> [Problem statement] Within the listing below, show every line that contains the word "bmesh".

> [Material supplied]
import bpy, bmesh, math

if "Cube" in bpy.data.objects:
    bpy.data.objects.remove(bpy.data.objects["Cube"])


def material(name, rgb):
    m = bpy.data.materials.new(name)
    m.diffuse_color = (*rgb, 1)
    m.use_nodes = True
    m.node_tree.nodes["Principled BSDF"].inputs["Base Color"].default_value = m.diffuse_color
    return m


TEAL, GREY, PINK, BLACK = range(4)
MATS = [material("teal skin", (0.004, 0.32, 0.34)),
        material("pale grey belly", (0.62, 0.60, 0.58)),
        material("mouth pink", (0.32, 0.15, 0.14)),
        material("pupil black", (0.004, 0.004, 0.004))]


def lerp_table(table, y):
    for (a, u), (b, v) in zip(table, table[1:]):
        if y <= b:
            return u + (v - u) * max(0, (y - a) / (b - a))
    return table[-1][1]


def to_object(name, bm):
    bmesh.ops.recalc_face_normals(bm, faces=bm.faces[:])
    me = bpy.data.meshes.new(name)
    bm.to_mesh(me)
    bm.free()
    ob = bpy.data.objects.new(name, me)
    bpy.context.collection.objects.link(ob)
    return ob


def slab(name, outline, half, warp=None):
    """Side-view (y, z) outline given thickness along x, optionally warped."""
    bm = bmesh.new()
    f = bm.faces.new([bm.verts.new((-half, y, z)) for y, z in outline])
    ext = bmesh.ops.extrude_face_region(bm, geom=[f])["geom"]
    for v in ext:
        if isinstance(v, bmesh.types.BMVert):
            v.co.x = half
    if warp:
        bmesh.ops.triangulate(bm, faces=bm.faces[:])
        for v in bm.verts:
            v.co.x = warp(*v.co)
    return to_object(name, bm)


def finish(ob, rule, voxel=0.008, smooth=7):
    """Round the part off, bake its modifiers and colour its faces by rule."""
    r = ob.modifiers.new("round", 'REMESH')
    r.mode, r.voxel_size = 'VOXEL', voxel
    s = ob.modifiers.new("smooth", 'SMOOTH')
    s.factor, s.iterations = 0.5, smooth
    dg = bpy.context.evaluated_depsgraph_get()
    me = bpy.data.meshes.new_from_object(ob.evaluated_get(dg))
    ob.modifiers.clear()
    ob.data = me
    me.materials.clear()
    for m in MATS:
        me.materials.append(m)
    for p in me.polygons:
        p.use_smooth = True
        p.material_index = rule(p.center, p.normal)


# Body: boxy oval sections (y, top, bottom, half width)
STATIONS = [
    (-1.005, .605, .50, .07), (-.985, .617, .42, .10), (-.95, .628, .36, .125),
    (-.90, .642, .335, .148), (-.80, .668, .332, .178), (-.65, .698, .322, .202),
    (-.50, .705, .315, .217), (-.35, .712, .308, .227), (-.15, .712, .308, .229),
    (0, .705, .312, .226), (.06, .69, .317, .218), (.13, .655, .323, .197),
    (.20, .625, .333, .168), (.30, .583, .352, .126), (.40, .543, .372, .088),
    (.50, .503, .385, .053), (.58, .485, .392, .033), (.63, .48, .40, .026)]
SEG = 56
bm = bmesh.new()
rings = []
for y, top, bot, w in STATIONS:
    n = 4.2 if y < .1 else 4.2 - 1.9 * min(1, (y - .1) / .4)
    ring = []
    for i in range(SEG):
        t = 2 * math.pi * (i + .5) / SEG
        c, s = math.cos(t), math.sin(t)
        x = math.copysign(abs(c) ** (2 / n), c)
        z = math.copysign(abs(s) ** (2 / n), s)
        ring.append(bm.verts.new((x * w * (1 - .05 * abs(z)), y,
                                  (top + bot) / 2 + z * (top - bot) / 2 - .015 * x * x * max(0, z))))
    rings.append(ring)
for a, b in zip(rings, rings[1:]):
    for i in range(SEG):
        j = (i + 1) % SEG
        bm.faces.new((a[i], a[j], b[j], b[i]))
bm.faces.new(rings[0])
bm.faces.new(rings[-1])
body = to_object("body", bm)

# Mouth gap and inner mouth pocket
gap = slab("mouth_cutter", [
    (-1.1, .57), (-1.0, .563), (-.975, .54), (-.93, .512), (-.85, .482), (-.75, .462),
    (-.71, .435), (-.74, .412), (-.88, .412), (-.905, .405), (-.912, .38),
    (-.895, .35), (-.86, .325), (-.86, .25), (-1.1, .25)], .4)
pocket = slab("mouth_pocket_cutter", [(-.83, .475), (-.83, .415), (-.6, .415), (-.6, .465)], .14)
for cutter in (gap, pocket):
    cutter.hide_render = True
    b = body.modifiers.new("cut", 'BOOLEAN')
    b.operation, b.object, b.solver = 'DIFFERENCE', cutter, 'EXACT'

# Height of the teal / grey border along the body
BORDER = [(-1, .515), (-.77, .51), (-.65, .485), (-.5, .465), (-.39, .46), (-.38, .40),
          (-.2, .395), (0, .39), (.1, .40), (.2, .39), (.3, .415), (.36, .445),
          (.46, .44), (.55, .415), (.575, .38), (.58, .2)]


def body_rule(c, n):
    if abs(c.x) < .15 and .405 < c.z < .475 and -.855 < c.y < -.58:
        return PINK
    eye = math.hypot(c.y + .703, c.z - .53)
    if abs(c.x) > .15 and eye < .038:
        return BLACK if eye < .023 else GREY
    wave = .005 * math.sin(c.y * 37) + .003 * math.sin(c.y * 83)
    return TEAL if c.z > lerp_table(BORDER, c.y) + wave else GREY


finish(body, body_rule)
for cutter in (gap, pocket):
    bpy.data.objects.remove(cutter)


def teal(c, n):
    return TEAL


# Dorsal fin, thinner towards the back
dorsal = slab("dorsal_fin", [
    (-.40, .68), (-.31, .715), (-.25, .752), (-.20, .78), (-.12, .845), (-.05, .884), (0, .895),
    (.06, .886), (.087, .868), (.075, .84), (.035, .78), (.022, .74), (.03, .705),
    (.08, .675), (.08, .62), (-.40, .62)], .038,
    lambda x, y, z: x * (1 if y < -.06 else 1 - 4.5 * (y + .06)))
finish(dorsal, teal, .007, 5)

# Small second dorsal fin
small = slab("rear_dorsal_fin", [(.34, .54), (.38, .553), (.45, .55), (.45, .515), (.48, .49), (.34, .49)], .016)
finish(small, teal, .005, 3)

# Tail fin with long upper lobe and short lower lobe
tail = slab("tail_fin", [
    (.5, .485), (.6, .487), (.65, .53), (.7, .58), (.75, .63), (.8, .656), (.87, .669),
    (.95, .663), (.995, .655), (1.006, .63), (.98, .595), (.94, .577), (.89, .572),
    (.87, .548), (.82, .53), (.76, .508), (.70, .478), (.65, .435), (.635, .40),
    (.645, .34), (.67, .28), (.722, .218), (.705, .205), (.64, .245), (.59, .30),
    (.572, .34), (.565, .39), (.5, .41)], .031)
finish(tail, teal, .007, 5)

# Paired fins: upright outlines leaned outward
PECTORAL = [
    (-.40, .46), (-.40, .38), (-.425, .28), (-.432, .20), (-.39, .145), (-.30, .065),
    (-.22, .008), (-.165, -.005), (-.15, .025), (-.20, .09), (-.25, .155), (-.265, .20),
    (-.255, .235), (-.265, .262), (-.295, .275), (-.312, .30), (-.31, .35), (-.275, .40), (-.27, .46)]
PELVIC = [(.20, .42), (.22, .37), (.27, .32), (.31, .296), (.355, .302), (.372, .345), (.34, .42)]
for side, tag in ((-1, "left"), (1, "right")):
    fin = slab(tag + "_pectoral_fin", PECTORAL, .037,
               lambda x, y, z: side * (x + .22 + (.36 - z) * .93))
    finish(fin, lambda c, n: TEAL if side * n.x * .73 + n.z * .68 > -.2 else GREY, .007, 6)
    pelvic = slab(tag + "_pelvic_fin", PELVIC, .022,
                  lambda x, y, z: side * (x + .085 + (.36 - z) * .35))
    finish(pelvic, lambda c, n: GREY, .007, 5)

> [Problem solution]
import bpy, bmesh, math
    bmesh.ops.recalc_face_normals(bm, faces=bm.faces[:])
    bm = bmesh.new()
    ext = bmesh.ops.extrude_face_region(bm, geom=[f])["geom"]
        if isinstance(v, bmesh.types.BMVert):
        bmesh.ops.triangulate(bm, faces=bm.faces[:])
bm = bmesh.new()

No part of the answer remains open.